=== Task requirements ===
Filter these entries so that only lines with the word "SEGMENTS" remain.

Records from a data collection
# # # # #

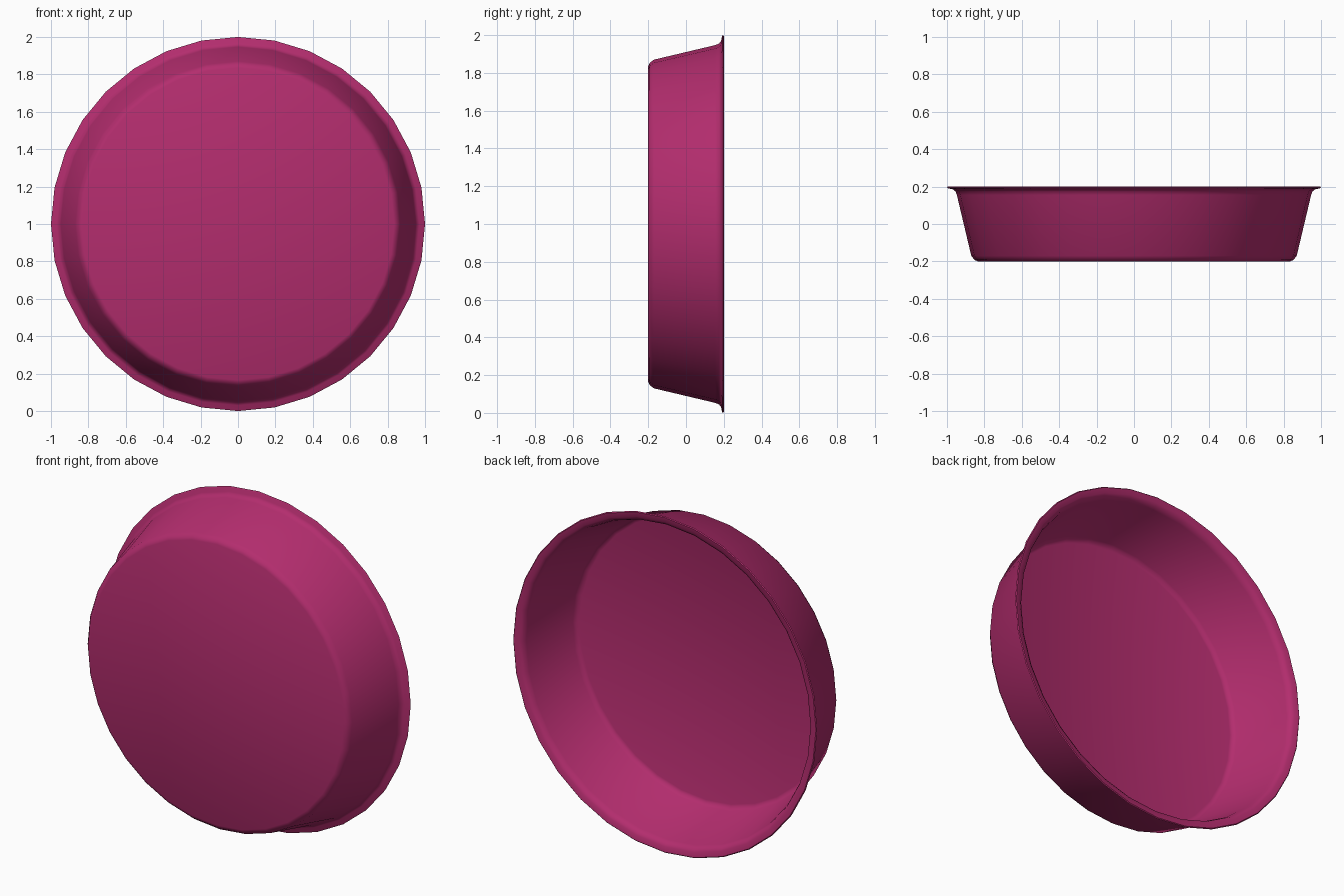
import bpy, bmesh
from math import sin, cos, pi

if "Cube" in bpy.data.objects:
    bpy.data.objects.remove(bpy.data.objects["Cube"])

SEGMENTS = 32

# Profile as (radius, y): outer skin from base to lip, then inner skin back down
outer = [(0.835, -0.20), (0.853, -0.192), (0.87, -0.17), (0.947, 0.155),
         (0.955, 0.175), (0.97, 0.186), (0.992, 0.19), (1.0, 0.195)]
inner = [(0.995, 0.20), (0.965, 0.195), (0.947, 0.182), (0.938, 0.16),
         (0.862, -0.167), (0.848, -0.184), (0.832, -0.19)]

bm = bmesh.new()
rings = [[bm.verts.new((r * sin(2 * pi * i / SEGMENTS), y,
                        1 + r * cos(2 * pi * i / SEGMENTS)))
          for i in range(SEGMENTS)] for r, y in outer + inner]

# Walls and rolled rim
for a, b in zip(rings, rings[1:]):
    for i in range(SEGMENTS):
        j = (i + 1) % SEGMENTS
        bm.faces.new((a[i], a[j], b[j], b[i]))

# Outside and inside of the flat base
bm.faces.new(rings[0])
bm.faces.new(rings[-1])
bmesh.ops.recalc_face_normals(bm, faces=bm.faces)

mesh = bpy.data.meshes.new("round_pan")
bm.to_mesh(mesh)
bm.free()
pan = bpy.data.objects.new("round_pan", mesh)
bpy.context.collection.objects.link(pan)

# Magenta finish
mat = bpy.data.materials.new("magenta")
mat.diffuse_color = (0.45, 0.026, 0.155, 1)
mat.use_nodes = True
mat.node_tree.nodes["Principled BSDF"].inputs["Base Color"].default_value = mat.diffuse_color
mesh.materials.append(mat)

# Smooth shading
bpy.context.view_layer.objects.active = pan
pan.select_set(True)
bpy.ops.object.shade_smooth_by_angle(angle=pi / 4)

# # # # #

=== Output of the task ===
SEGMENTS = 32
rings = [[bm.verts.new((r * sin(2 * pi * i / SEGMENTS), y,
                        1 + r * cos(2 * pi * i / SEGMENTS)))
          for i in range(SEGMENTS)] for r, y in outer + inner]
    for i in range(SEGMENTS):
        j = (i + 1) % SEGMENTS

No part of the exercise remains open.